Frosty the Snowman
The most subjective part of all of this is whether or not there are songs that one could listen to BEFORE Christmas that nonetheless still MENTION Christmas. I say yes - but I have criteria. The song has to get me thinking about what happened in Bethlehem without being overly celebratory about it happening just yet. Also, since I'd be listening to these songs from December 17th on into Christmas, a big requirement for me is that they still be kind of quiet/peaceful/in the spirit of prayerfulness that ought to still be present in the last 8 days of Advent. Again, this is all subjective.
O Little Town of Bethlehem
I'll Be Home for Christmas
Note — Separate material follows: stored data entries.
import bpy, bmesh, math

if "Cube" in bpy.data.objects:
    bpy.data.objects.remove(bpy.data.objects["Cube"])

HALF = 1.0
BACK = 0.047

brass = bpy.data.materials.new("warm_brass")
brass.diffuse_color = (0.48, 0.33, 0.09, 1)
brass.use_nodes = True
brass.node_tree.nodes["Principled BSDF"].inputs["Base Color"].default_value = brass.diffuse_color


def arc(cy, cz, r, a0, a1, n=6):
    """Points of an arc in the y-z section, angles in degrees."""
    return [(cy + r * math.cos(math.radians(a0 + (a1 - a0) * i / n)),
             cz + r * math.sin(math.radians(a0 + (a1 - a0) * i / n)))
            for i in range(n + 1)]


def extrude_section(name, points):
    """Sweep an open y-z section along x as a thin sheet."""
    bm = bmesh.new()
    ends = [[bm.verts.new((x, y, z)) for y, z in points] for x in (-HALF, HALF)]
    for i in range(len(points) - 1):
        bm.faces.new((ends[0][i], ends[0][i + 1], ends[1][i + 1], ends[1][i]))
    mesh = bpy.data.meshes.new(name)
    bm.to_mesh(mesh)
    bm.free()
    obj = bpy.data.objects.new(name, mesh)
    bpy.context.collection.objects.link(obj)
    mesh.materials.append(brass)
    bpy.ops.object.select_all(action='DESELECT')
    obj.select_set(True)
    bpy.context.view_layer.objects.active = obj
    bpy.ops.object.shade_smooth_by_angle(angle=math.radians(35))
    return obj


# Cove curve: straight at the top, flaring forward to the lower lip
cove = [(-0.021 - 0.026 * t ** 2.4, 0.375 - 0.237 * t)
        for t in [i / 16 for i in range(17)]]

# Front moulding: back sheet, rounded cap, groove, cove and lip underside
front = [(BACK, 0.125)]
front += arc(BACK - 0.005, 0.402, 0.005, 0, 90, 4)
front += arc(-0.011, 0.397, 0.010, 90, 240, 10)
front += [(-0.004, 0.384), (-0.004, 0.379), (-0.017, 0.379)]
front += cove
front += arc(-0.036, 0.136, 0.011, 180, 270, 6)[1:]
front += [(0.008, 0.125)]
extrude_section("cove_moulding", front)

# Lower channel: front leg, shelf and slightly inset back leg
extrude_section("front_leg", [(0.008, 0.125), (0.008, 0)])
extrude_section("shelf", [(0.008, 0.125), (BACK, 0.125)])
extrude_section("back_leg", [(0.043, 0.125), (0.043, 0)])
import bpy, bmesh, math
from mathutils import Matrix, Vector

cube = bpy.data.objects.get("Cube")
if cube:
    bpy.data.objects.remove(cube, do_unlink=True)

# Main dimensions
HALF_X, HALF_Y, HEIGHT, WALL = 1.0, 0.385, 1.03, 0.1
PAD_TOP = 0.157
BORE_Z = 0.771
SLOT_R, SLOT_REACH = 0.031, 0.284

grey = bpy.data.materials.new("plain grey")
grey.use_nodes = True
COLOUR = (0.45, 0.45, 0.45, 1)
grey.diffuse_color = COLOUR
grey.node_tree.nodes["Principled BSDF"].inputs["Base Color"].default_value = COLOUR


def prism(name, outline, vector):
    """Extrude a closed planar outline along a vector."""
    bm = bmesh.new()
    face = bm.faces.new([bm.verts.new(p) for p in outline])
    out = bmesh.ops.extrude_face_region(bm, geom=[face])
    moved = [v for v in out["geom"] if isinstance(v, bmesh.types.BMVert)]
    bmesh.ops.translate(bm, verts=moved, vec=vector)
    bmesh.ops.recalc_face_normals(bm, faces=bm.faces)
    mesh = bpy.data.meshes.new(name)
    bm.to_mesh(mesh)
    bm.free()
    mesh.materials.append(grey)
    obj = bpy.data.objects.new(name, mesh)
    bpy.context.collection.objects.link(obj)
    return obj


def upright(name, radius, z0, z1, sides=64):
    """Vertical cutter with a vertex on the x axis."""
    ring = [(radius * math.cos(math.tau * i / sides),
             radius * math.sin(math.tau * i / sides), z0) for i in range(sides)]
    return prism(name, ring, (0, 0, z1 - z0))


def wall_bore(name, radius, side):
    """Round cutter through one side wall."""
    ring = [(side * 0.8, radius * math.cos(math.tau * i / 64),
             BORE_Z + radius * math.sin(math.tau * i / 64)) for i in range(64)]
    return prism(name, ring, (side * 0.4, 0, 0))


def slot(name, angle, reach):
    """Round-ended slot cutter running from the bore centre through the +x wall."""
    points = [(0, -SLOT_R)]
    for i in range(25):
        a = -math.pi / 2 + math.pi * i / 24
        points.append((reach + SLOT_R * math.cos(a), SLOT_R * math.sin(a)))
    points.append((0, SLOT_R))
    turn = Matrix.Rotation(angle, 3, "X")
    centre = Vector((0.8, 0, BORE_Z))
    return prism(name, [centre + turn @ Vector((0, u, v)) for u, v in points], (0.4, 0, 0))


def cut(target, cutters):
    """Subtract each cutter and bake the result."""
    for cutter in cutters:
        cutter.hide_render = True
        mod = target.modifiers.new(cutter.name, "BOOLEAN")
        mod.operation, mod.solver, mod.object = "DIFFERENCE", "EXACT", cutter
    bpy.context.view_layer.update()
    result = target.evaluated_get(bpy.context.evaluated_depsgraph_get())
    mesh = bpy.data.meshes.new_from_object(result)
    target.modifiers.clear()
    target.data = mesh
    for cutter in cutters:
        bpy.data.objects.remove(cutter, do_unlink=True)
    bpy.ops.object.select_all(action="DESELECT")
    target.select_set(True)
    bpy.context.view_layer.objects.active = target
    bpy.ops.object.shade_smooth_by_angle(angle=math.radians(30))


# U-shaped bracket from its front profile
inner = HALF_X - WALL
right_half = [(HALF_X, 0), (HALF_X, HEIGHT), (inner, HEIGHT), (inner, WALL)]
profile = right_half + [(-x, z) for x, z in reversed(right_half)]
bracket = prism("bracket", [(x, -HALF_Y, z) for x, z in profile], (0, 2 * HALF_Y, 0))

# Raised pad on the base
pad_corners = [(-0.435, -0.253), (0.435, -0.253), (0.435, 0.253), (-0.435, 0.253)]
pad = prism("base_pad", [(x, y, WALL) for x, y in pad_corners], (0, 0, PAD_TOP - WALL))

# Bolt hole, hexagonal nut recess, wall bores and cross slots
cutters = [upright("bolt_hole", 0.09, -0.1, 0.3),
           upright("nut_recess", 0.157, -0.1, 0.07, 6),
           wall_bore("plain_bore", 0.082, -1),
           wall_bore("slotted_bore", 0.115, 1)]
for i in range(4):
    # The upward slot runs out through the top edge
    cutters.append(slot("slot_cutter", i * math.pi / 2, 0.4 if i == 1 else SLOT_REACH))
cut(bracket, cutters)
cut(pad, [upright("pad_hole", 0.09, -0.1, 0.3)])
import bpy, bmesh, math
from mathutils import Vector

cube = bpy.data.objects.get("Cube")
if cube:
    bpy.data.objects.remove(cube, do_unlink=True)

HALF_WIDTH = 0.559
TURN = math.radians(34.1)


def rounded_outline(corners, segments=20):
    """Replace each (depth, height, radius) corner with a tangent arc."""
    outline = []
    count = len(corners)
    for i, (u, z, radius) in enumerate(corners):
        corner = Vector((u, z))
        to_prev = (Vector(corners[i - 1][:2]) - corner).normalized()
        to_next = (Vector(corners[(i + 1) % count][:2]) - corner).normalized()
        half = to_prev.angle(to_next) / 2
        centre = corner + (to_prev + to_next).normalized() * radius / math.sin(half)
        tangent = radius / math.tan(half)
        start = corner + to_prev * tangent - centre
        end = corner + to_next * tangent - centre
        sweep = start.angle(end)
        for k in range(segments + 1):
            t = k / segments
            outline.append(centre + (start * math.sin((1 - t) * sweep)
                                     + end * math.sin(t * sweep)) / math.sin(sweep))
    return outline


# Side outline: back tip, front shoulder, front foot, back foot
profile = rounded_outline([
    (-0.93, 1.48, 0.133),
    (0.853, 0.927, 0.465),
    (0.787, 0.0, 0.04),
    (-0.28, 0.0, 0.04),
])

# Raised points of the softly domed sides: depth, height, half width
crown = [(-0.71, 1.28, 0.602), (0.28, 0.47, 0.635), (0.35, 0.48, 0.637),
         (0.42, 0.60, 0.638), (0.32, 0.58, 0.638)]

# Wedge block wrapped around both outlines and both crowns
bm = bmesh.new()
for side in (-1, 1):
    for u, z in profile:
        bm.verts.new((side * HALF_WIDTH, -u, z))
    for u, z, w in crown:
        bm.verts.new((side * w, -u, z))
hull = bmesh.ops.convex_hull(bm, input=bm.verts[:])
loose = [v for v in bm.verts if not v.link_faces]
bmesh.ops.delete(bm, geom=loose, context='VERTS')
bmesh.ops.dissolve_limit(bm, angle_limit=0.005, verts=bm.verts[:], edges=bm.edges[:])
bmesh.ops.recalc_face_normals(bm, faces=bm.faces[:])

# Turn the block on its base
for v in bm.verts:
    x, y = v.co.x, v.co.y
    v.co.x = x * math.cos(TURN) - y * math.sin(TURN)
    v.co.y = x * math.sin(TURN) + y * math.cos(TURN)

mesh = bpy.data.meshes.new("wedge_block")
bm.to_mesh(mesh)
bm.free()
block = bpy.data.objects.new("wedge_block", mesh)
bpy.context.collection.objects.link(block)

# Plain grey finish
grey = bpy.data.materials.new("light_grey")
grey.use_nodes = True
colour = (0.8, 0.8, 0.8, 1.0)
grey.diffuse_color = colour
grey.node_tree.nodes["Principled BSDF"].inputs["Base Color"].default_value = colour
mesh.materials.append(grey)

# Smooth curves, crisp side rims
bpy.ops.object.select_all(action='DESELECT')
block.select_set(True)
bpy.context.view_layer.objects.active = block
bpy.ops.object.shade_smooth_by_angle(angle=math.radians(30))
Please Come Home for Christmas
The Little Drummer Boy
3) This is the list of Christmas songs you might encounter at a Mass during the Christmas season. Of course, the St. Meinrad CD has some lovely renditions of Christmas Mass music on there as well. In addition, here are some of the more common Church songs during Christmas:
O Come All Ye Faithful
Hark the Herald Angels Sing
Oh Holy Night
The First Noel
Joy to the World
O Come Let Us Adore Him
Away in a Manger
O Little Town of Bethlehem
What Child Is This?
Angels We Have Heard On High
God Rest Ye Merry Gentlemen
It Came Upon a Midnight Clear
4) This is basically everything that I believe you ought to hold off for until December 25th. That, again, is up to you.
Santa Claus is Coming to Town/Rudolph the Rednose Reindeer/etc. - you may have issues with these. Understandable. Last year I did a post about whether or not Santa Claus = the Antichrist. You can go there by clicking here. The comments that follow the initial post are helpful I think.
The Christmas Song ("Chestnuts Roasting on an Open Fire...")
Christmas Time Is Here (Charlie Brown TV Show)
Have Yourself a Merry Little Christmas
On Christmas Night
Carol of the Bells
Do You Hear What I Hear
We Wish You a Merry Christmas
Holly Jolly Christmas
12 Days of Christmas
These lists are a little obsessive, obviously, but I do think putting a little time into it actually helps make Christmas even more blessed and enjoyable. Putting SOME limit on our music selections these next four weeks is really a type of fasting - we make the decision to not simply unleash the entire arsenal of our Christmas musical catalog on Black Friday, but instead are called to a gradual and measured approach to December 25th.
Okay, so what did I get wrong? Further suggestions? Favorite versions of songs?